Show simple item record

dc.contributor.supervisor Wood, Robert T.
dc.contributor.author Albright-Tolman, Jami I.
dc.contributor.author University of Lethbridge. Faculty of Arts and Science
dc.date.accessioned 2019-09-04T15:57:13Z
dc.date.available 2019-09-04T15:57:13Z
dc.date.issued 2019
dc.identifier.uri https://hdl.handle.net/10133/5548
dc.description.abstract Despite this study occurring in the early years of the 21st century, women continue to face barriers to working in androcentric work environments. In the corrections environment, these barriers are further complicated by the hegemonic masculinity of the officer subculture and the prevalent stereotypes of women as weak, emotional, capricious, and incompetent. As a result, female officers adopt a variety of tactics and identity practices to gain acceptance into the officer subculture. This study examines the lived experiences of female corrections officers and explores the meaning they make of those lived experiences. In addition, Sasson-Levy’s (2003) theory of identity practices is applied to the lived experiences of female corrections officers, and findings indicate that this theory is applicable to the corrections environment. Furthermore, the identity practices utilized by female corrections officers reinforce and perpetuate hegemonic masculinity in the officer subculture. en_US
dc.language.iso en_US en_US
dc.publisher Lethbridge, Alta. : University of Lethbridge, Department of Sociology en_US
dc.relation.ispartofseries Thesis (University of Lethbridge. Faculty of Arts and Science) en_US
dc.subject Women in corrections en_US
dc.subject Corrections en_US
dc.subject Gender and corrections en_US
dc.subject Gender in the workplace en_US
dc.subject Femininity in corrections en_US
dc.subject Masculinity in corrections en_US
dc.subject Women working in male-dominated environments en_US
dc.subject Dissertations, Academic en_US
dc.title Living the code: how the identity practices of female corrections officers reinforce hegemonic masculinity in the officer subculture en_US
dc.type Thesis en_US
dc.publisher.faculty Arts and Science en_US
dc.publisher.department Department of Sociology en_US
dc.degree.level Masters en_US
dc.proquest.subject 0733 en_US
dc.proquest.subject 0627 en_US
dc.proquestyes Yes en_US
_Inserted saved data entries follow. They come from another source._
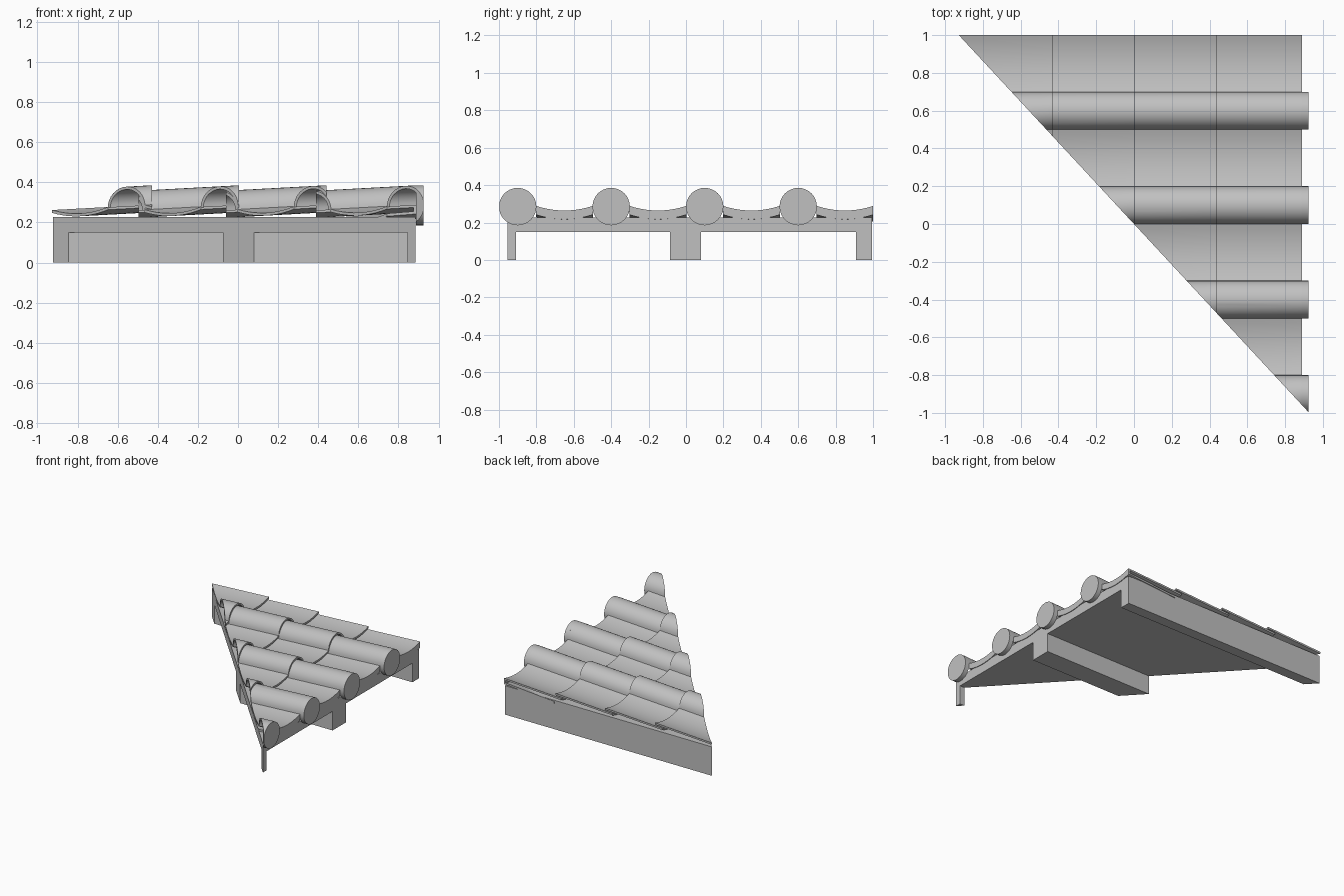
import bpy, bmesh, math
from mathutils import Vector

cube = bpy.data.objects.get("Cube")
if cube:
    bpy.data.objects.remove(cube, do_unlink=True)

GREY = 0.53
mat = bpy.data.materials.new("clay_grey")
mat.use_nodes = True
mat.diffuse_color = (GREY, GREY, GREY, 1)
mat.node_tree.nodes["Principled BSDF"].inputs["Base Color"].default_value = (GREY, GREY, GREY, 1)

MITRE = Vector((-2.0, -1.855, 0))      # outward normal of the diagonal cut
EDGE = 1.0                             # straight back edge


def trim(bm, point, normal):
    """Cut away everything beyond a plane and close the hole."""
    geom = bm.verts[:] + bm.edges[:] + bm.faces[:]
    cut = bmesh.ops.bisect_plane(bm, geom=geom, plane_co=point, plane_no=normal,
                                 clear_outer=True, dist=1e-5)
    edges = [e for e in cut["geom_cut"] if isinstance(e, bmesh.types.BMEdge) and e.is_boundary]
    if edges:
        bmesh.ops.holes_fill(bm, edges=edges, sides=0)


def loft(name, profile, x0, x1, drop=0.0):
    """Sweep a (y, z) profile along x, lowered by drop at x0, and trim it."""
    bm = bmesh.new()
    low = [bm.verts.new((x0, y, z - drop)) for y, z in profile]
    high = [bm.verts.new((x1, y, z)) for y, z in profile]
    n = len(profile)
    for i in range(n):
        j = (i + 1) % n
        bm.faces.new((low[i], low[j], high[j], high[i]))
    bm.faces.new(low[::-1])
    bm.faces.new(high)
    bmesh.ops.recalc_face_normals(bm, faces=bm.faces)
    trim(bm, Vector((0, 0, 0)), MITRE.normalized())
    trim(bm, Vector((0, EDGE, 0)), Vector((0, 1, 0)))
    if not bm.faces:
        bm.free()
        return
    bmesh.ops.recalc_face_normals(bm, faces=bm.faces)
    mesh = bpy.data.meshes.new(name)
    bm.to_mesh(mesh)
    bm.free()
    mesh.materials.append(mat)
    obj = bpy.data.objects.new(name, mesh)
    bpy.context.collection.objects.link(obj)
    bpy.ops.object.select_all(action="DESELECT")
    obj.select_set(True)
    bpy.context.view_layer.objects.active = obj
    bpy.ops.object.shade_smooth_by_angle(angle=math.radians(35))


def box(y0, y1, z0, z1):
    return [(y0, z0), (y1, z0), (y1, z1), (y0, z1)]


def arch(cy, cz, r, thick, steps=16):
    outer = [(cy + r * math.cos(math.pi * i / steps), cz + r * math.sin(math.pi * i / steps))
             for i in range(steps + 1)]
    k = (r - thick) / r
    inner = [(cy + (y - cy) * k, cz + (z - cz) * k) for y, z in reversed(outer)]
    return outer + inner


def trough(cy, top, thick, half=0.152, sag=0.025, steps=10):
    upper = []
    for i in range(steps + 1):
        t = 2 * i / steps - 1
        upper.append((cy + half * t, top - sag * (1 - t * t)))
    return upper + [(y, z - thick) for y, z in reversed(upper)]


def disc(cy, cz, r, steps=32):
    return [(cy + r * math.cos(math.tau * i / steps), cz + r * math.sin(math.tau * i / steps))
            for i in range(steps)]


# Deck and the three beams under it
loft("deck", box(-1, 0.995, 0.15, 0.228), -1, 0.885)
for name, y0, y1 in (("front_beam", -1, -0.91), ("middle_beam", -0.085, 0.08),
                     ("back_beam", 0.91, 0.995)):
    loft(name, box(y0, y1, 0, 0.15), -1, 0.885)

# Overlapping courses of roof tiles
COURSES = (-0.43, 0.005, 0.44, 0.89)
ROWS = (-0.9, -0.4, 0.1, 0.6)
for row in ROWS:
    for end in COURSES:
        loft("barrel_tile", arch(row, 0.285, 0.1, 0.014), end - 0.5, end, 0.027)
        loft("pan_tile", trough(row + 0.25, 0.289, 0.014), end - 0.5, end, 0.027)
    # Eave pieces: round cap, hanging lip and starter tile
    loft("eave_cap", disc(row, 0.285, 0.1), 0.888, 0.925)
    loft("eave_lip", trough(row + 0.25, 0.288, 0.046), 0.876, 0.89)
    loft("starter_tile", trough(row + 0.25, 0.256, 0.014), 0.45, 0.888, 0.035)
Files in this item

This item appears in the following Collection(s)

Show simple item record